False Imprisonment Examples

False Imprisonment

To violated someone’s liberty as required by the false imprisonment statute may comprise any form of confinement including detaining a person in a room, building, street, or moving vehicle, or forcing a person to go from one place to another. 1

However preventing a person from entering a location, or from going somewhere is not false imprisonment. Often a false imprisonment is accomplished by an assault, although this is unnecessary. Neither force nor violence is required, nor is the threat of either necessary, implied is sufficient.

“Any exercise of force, or express or implied threat of force, by which in fact the other person is deprived of his liberty or is compelled to remain where he does not wish to remain, or to go where he does not wish to go, is an imprisonment. The wrong may be committed by acts or by words, or both, and by merely operating upon the will of the individual or by personal violence, or both. … If an act is done with the intention of causing the confinement of the person actually confined or of another and such act is a substantial factor in bringing about a confinement, it is immaterial whether the act directly or indirectly causes the confinement.2” In one case the perpetrator made a citizen’s arrested and the police took the person into custody. Since the detention was the natural consequence of defendant's announcement, and it was at his implied direction, it was a false imprisonment. 3

However an unlawful arrest is not false imprisonment if it is privileged. A lawful arrest, with or without a warrant, by a police officer, public officer, or private person, is privileged. But an unlawful arrest is false imprisonment.4 Unreasonable detention following an arrest may also constitute false imprisonment.

The actions of a private person making an arrest may also be privileged. For example a merchant or library employee with reasonable cause to believe that a person has unlawfully taken or attempted to take merchandise or library materials may detain in a reasonable manner that person for a reasonable time to investigate. A motion picture theatre owner with probable cause to believe that a person is attempting to operate a video recording device in the theatre without the theatre owner's permission may similarly detain the person. 5
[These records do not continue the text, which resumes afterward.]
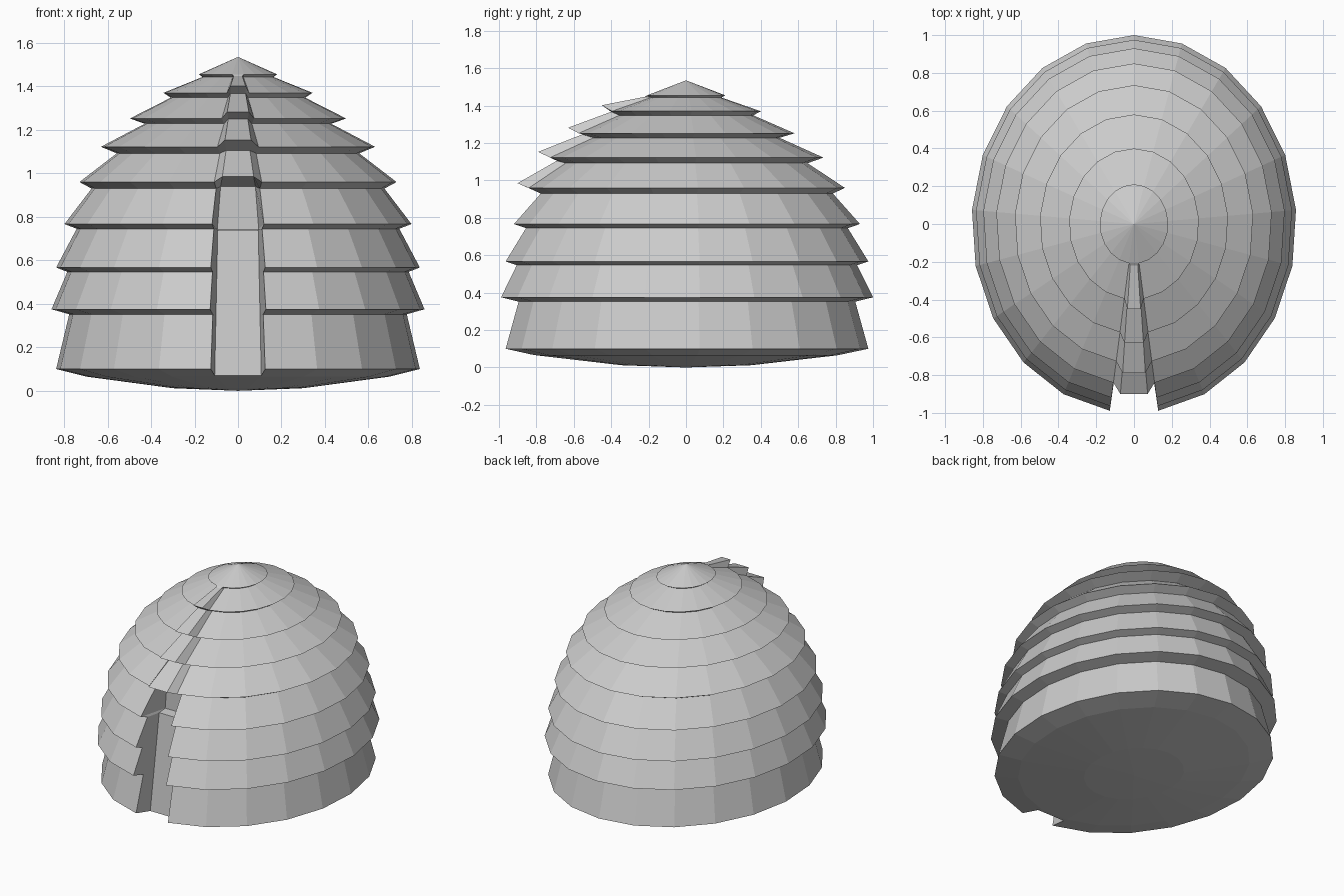
import bpy, bmesh, math

if "Cube" in bpy.data.objects:
    bpy.data.objects.remove(bpy.data.objects["Cube"])

N, XS = 21, 0.86          # sides, sideways squash of the oval plan
FRONT = N // 2            # index of the front-facing column

# Stepped profile (radius, height): rounded underside, then rim / wall-top pairs
profile = [(0, 0), (.35, .012), (.81, .065), (.975, .10),
           (.905, .352), (1.0, .375), (.915, .547), (.975, .567),
           (.865, .745), (.93, .767), (.785, .93), (.85, .96),
           (.65, 1.092), (.735, 1.122), (.50, 1.228), (.58, 1.252),
           (.36, 1.348), (.40, 1.37), (.19, 1.443), (.21, 1.455), (0, 1.535)]

# Front column (half width, y, z): recessed doorway, then raised ridge
front = {9: (.095, -.68, .745), 10: (.08, -.68, .94),
         11: (.072, -.90, .985), 12: (.055, -.69, 1.105),
         13: (.06, -.79, 1.153), 14: (.045, -.545, 1.25),
         15: (.05, -.63, 1.282), 16: (.035, -.40, 1.367),
         17: (.035, -.45, 1.402), 18: (.02, -.22, 1.447)}
for i in range(3, 9):     # straight door panel, leaning back
    t = (profile[i][1] - .10) / .645
    front[i] = (.107 - .014 * t, -.83 + .08 * t, .07 + .67 * t)

bm = bmesh.new()
rings = []
for r, z in profile:
    rings.append([bm.verts.new((XS * r * math.sin(2 * math.pi * k / N),
                                r * math.cos(2 * math.pi * k / N), z))
                  for k in range(N)])


def front_pair(i):
    if i in front:
        w, y, z = front[i]
        return bm.verts.new((w, y, z)), bm.verts.new((-w, y, z))
    return rings[i][FRONT], rings[i][FRONT + 1]


def face(*vs):
    unique = list(dict.fromkeys(vs))
    if len(unique) > 2:
        bm.faces.new(unique)


pairs = [front_pair(i) for i in range(len(profile))]
for i in range(len(profile) - 1):
    lo, hi = rings[i], rings[i + 1]
    # thatch tiers
    for k in range(N):
        if k != FRONT:
            j = (k + 1) % N
            face(lo[k], lo[j], hi[j], hi[k])
    # doorway and ridge with their side walls
    (a, b), (c, d) = pairs[i], pairs[i + 1]
    face(a, b, d, c)
    face(lo[FRONT], a, c, hi[FRONT])
    face(b, lo[FRONT + 1], hi[FRONT + 1], d)

bmesh.ops.remove_doubles(bm, verts=bm.verts, dist=1e-4)
bmesh.ops.recalc_face_normals(bm, faces=bm.faces)
mesh = bpy.data.meshes.new("thatched_hut")
bm.to_mesh(mesh)
bm.free()
bpy.context.collection.objects.link(bpy.data.objects.new("thatched_hut", mesh))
1 People v. Agnew (1940) 16 C.2d 655, 659, 107 P.2d 601; People v. Wheeler (1887) 73 C. 252, 256, 14 P. 796
2 People v. Agnew, supra, 16 C.2d 659, 660
3 People v. Agnew, supra
4 (People v. Agnew (1940) 16 C.2d 655, 107 P.2d 601 [People v. Sagehorn (1956) 140 C.A.2d 138, 147, 294 P.2d 1062
5 Section 490.5(f) of the California Penal Code.